Groups: surrender of ACT: arrangements regarding control
A company may at any relevant time satisfy the tests in (a), (c) and (d) of CTM81240. But there may be in existence arrangements (see CTM81270 to CTM81280) under which some person or persons have, or could obtain, control of that subsidiary but not of its parent. If there are such arrangements in existence, then the company is not a subsidiary for the purposes ofICTA88/S240. ‘Control’ for this purpose is defined as in ICTA88/S840.
An example of the existence of such arrangements is where the majority of the voting rights in the subsidiary company are held by a person or persons other than the parent company. Another example is where a person or persons, other than the parent company, hold loan stock which is convertible into shares that will carry the majority of the voting rights.
However ICTA88/S840 does not merely define ‘control’ in terms of voting rights, or interms of direct holdings.
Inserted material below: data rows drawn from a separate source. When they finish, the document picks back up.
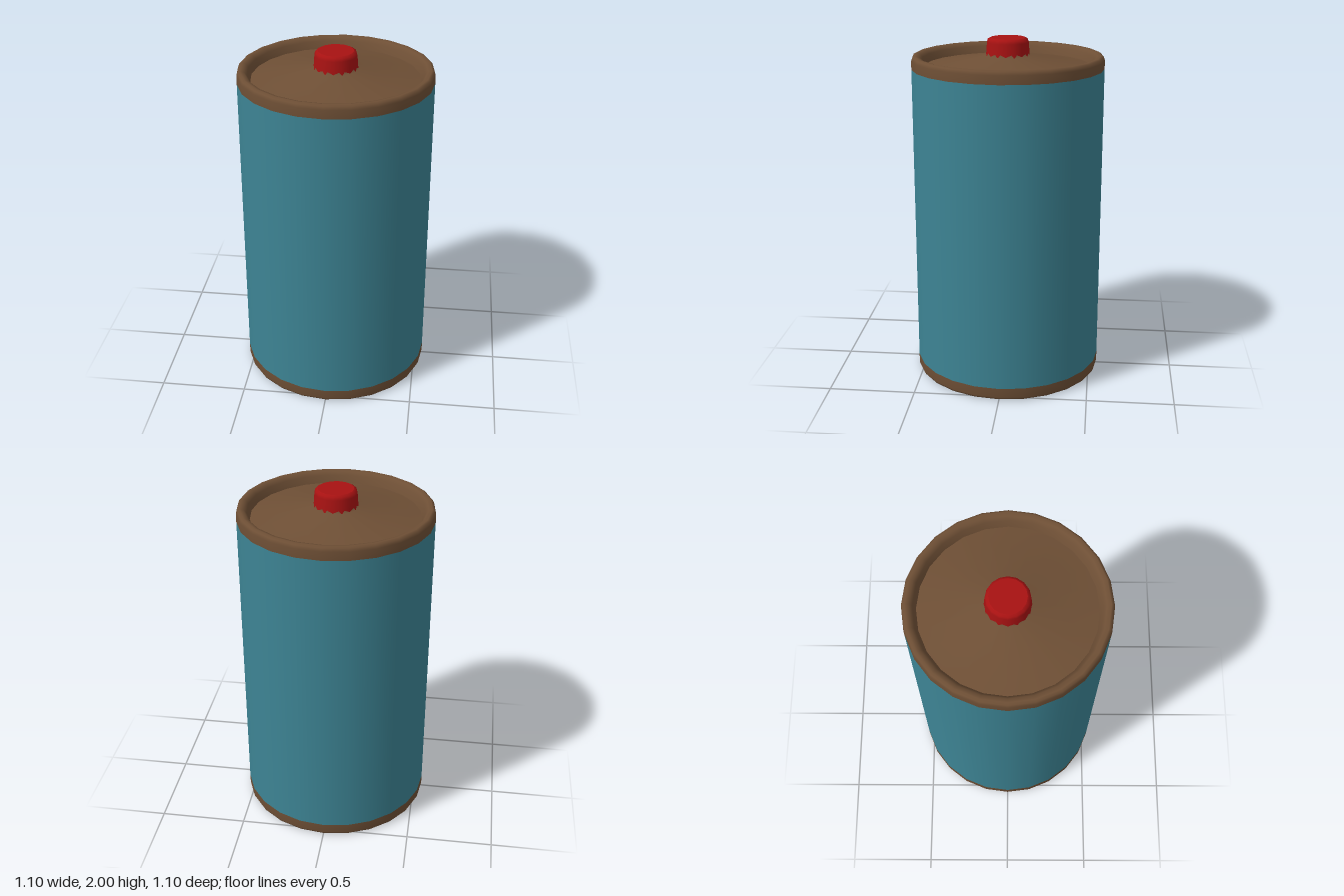
import * as THREE from 'three';

const paint = (color) => new THREE.MeshStandardMaterial({ color });

export function createModel() {
  const model = new THREE.Group();
  const teal = paint(0x3d8494), brown = paint(0x6e4f35), red = paint(0xa81212);

  // Each profile of [radius, y] points is smooth; edges between profiles stay sharp.
  function turned(name, material, sides, ...profiles) {
    const part = new THREE.Group();
    part.name = name;
    profiles.forEach((points, i) => {
      const outline = points.map(([r, y]) => new THREE.Vector2(r, y));
      const mesh = new THREE.Mesh(new THREE.LatheGeometry(outline, sides), material);
      mesh.name = `${name}Surface${i + 1}`;
      part.add(mesh);
    });
    model.add(part);
  }

  // Straight wrapped body
  turned('casing', teal, 24, [[0.55, 0.075], [0.55, 1.83]]);

  // Upper rim, rounded over, and the cone rising to the terminal
  turned('topCap', brown, 24,
    [[0.55, 1.83], [0.55, 1.88], [0.543, 1.898], [0.53, 1.905], [0.508, 1.9], [0.492, 1.88], [0.476, 1.84]],
    [[0.476, 1.84], [0.125, 1.9], [0.118, 1.93]]);

  // Lower rim and its recessed plate
  turned('bottomCap', brown, 24,
    [[0, 0.03], [0.476, 0.03]],
    [[0.476, 0.03], [0.492, 0.008], [0.508, 0.001], [0.53, 0], [0.543, 0.006], [0.55, 0.02], [0.55, 0.075]]);

  // Raised button terminal
  turned('positiveTerminal', red, 16,
    [[0.125, 1.895], [0.119, 1.975], [0.114, 1.992], [0.1, 2]],
    [[0.1, 2], [0, 2]]);

  // Flat bar marking the underside
  const mark = new THREE.Mesh(new THREE.BoxGeometry(0.32, 0.006, 0.17), red);
  mark.name = 'negativeMark';
  mark.position.y = 0.029;
  model.add(mark);

  return model;
}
So, to determine whether such arrangements exist, it is necessary to consider:
- the Memorandum and Articles of Association of the company,
- any other documents regulating the company,
- the various documents that relate to loans made to the company.
Where a company other than the parent company holds the shares etc, it may also be necessary to consider the shareholders etc of that other company.
There is guidance at CTM80205 on SP3/93 and ESCC10. You have to follow these when you determine whether ‘arrangements’ are in existence.